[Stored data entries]

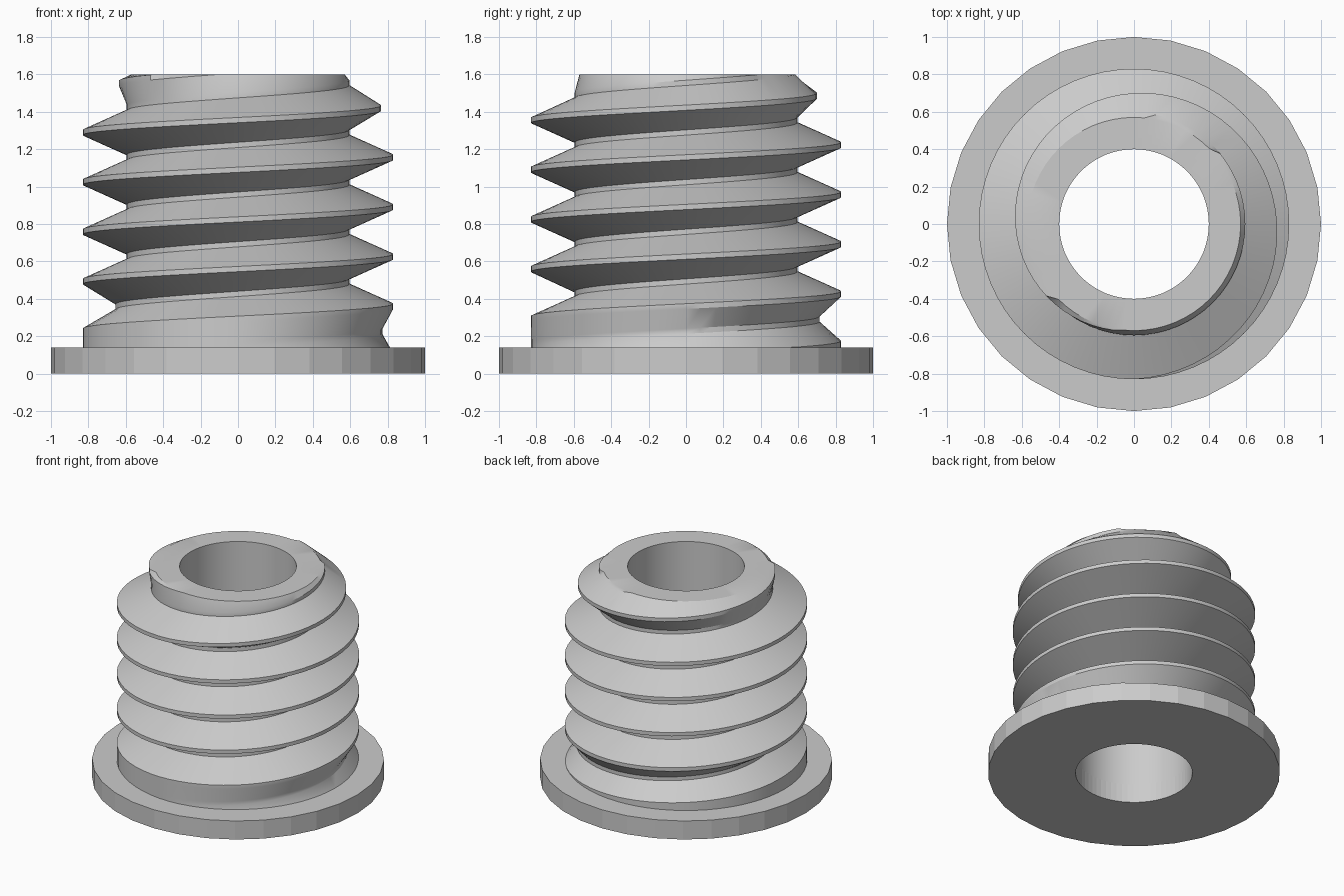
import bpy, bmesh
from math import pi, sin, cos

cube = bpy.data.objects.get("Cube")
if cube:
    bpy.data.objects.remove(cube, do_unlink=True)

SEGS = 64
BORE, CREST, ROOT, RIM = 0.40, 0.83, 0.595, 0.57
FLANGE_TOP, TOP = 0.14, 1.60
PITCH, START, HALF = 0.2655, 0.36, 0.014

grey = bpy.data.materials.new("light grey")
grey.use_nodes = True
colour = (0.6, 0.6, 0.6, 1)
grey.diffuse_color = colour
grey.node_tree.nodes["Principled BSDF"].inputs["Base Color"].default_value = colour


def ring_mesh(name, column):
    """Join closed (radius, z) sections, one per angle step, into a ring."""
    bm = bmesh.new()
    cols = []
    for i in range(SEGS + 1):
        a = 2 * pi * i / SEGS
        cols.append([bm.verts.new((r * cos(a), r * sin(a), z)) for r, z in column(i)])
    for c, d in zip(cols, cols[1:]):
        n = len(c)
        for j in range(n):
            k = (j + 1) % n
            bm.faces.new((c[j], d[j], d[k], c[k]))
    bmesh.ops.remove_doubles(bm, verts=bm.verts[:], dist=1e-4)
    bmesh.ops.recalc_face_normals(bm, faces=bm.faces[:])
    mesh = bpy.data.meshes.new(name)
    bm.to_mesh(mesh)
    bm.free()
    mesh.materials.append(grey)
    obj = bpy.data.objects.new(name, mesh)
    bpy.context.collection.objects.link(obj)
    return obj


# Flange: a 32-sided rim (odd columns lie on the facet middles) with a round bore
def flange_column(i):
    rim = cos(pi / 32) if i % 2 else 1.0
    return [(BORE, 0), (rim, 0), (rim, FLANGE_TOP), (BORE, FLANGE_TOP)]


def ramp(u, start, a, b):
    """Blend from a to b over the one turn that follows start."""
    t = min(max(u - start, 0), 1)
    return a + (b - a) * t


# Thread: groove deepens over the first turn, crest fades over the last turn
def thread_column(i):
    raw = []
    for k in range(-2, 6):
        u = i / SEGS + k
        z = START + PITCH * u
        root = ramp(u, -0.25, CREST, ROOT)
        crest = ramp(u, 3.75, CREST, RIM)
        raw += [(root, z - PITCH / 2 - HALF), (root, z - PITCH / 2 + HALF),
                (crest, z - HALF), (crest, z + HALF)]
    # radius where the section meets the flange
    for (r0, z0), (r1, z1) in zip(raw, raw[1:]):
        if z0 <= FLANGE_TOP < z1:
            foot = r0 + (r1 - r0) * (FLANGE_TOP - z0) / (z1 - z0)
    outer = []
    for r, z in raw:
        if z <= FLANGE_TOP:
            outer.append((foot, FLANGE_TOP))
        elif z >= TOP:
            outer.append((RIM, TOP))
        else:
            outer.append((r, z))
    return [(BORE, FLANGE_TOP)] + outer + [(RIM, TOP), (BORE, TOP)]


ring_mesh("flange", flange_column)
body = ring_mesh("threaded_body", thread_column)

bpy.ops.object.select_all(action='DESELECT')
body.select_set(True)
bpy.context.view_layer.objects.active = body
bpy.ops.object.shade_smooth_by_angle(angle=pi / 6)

[WORK ORDER] What is needed is a copy of every line above in which "HALF" appears.

[RESULT OF THIS EXERCISE]
PITCH, START, HALF = 0.2655, 0.36, 0.014
        raw += [(root, z - PITCH / 2 - HALF), (root, z - PITCH / 2 + HALF),
                (crest, z - HALF), (crest, z + HALF)]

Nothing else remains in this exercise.